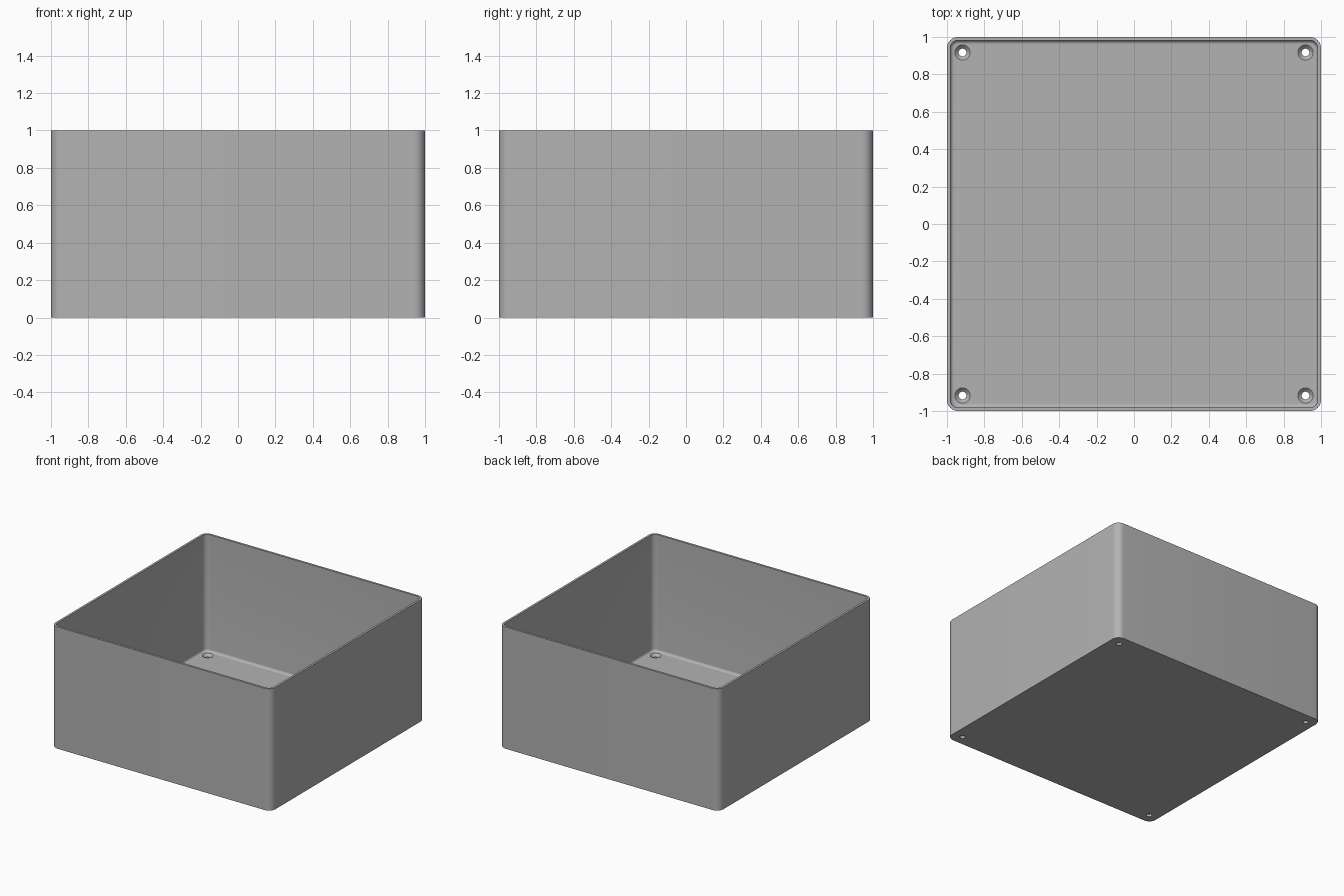
import bpy, bmesh
from math import sin, cos, pi

if "Cube" in bpy.data.objects:
    bpy.data.objects.remove(bpy.data.objects["Cube"])

WALL, FLOOR, FILLET = 0.018, 0.04, 0.02
OUTER_R, HOLE_POS = 0.06, 0.917

# Single grey plastic
grey = bpy.data.materials.new("grey plastic")
grey.use_nodes = True
colour = (0.45, 0.45, 0.45, 1)
grey.diffuse_color = colour
grey.node_tree.nodes["Principled BSDF"].inputs["Base Color"].default_value = colour


def make_object(name, bm):
    bmesh.ops.recalc_face_normals(bm, faces=bm.faces)
    mesh = bpy.data.meshes.new(name)
    bm.to_mesh(mesh)
    bm.free()
    mesh.materials.append(grey)
    obj = bpy.data.objects.new(name, mesh)
    bpy.context.collection.objects.link(obj)
    return obj


def rounded_square(half, radius, steps=10):
    c = half - radius
    points = []
    for q, (sx, sy) in enumerate([(1, 1), (-1, 1), (-1, -1), (1, -1)]):
        for i in range(steps + 1):
            a = pi / 2 * (q + i / steps)
            points.append((sx * c + radius * cos(a), sy * c + radius * sin(a)))
    return points


def circle(radius, cx, cy, steps=32):
    return [(cx + radius * cos(2 * pi * i / steps),
             cy + radius * sin(2 * pi * i / steps)) for i in range(steps)]


def loft(bm, sections):
    # Skin a stack of matching outlines and cap both ends
    rings = [[bm.verts.new((x, y, z)) for x, y in pts] for pts, z in sections]
    for a, b in zip(rings, rings[1:]):
        for i in range(len(a)):
            j = (i + 1) % len(a)
            bm.faces.new((a[i], a[j], b[j], b[i]))
    bm.faces.new(rings[0][::-1])
    bm.faces.new(rings[-1])


# Open tray: outer wall, rim, inner wall, floor fillet
inner, inner_r = 1 - WALL, OUTER_R - WALL
sections = [(rounded_square(1, OUTER_R), 0), (rounded_square(1, OUTER_R), 1),
            (rounded_square(inner, inner_r), 1)]
for i in range(7):
    a = pi / 2 * i / 6
    inset = FILLET * (1 - cos(a))
    sections.append((rounded_square(inner - inset, inner_r - inset),
                     FLOOR + FILLET * (1 - sin(a))))
bm = bmesh.new()
loft(bm, sections)
box = make_object("open_box", bm)

# Countersunk screw holes in the floor corners
bm = bmesh.new()
for x in (-HOLE_POS, HOLE_POS):
    for y in (-HOLE_POS, HOLE_POS):
        loft(bm, [(circle(r, x, y), z) for r, z in
                  [(0.021, -0.05), (0.021, FLOOR - 0.02),
                   (0.041, FLOOR), (0.041, FLOOR + 0.005)]])
cutter = make_object("screw_hole_cutter", bm)
cutter.hide_render = True

cut = box.modifiers.new("screw holes", "BOOLEAN")
cut.operation = "DIFFERENCE"
cut.solver = "EXACT"
cut.object = cutter
bpy.context.view_layer.objects.active = box
box.select_set(True)
cutter.select_set(False)
bpy.ops.object.modifier_apply(modifier=cut.name)
bpy.data.objects.remove(cutter)

bpy.ops.object.shade_smooth_by_angle(angle=pi / 6)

+ + + + +

BRIEF | Only one stretch of the entries above is wanted: the lines from the one containing "return points" through the one containing "inner, inner_r = 1 - WALL, OUTER_R - WALL". Please reproduce it exactly.

RESPONSE |
    return points


def circle(radius, cx, cy, steps=32):
    return [(cx + radius * cos(2 * pi * i / steps),
             cy + radius * sin(2 * pi * i / steps)) for i in range(steps)]


def loft(bm, sections):
    # Skin a stack of matching outlines and cap both ends
    rings = [[bm.verts.new((x, y, z)) for x, y in pts] for pts, z in sections]
    for a, b in zip(rings, rings[1:]):
        for i in range(len(a)):
            j = (i + 1) % len(a)
            bm.faces.new((a[i], a[j], b[j], b[i]))
    bm.faces.new(rings[0][::-1])
    bm.faces.new(rings[-1])


# Open tray: outer wall, rim, inner wall, floor fillet
inner, inner_r = 1 - WALL, OUTER_R - WALL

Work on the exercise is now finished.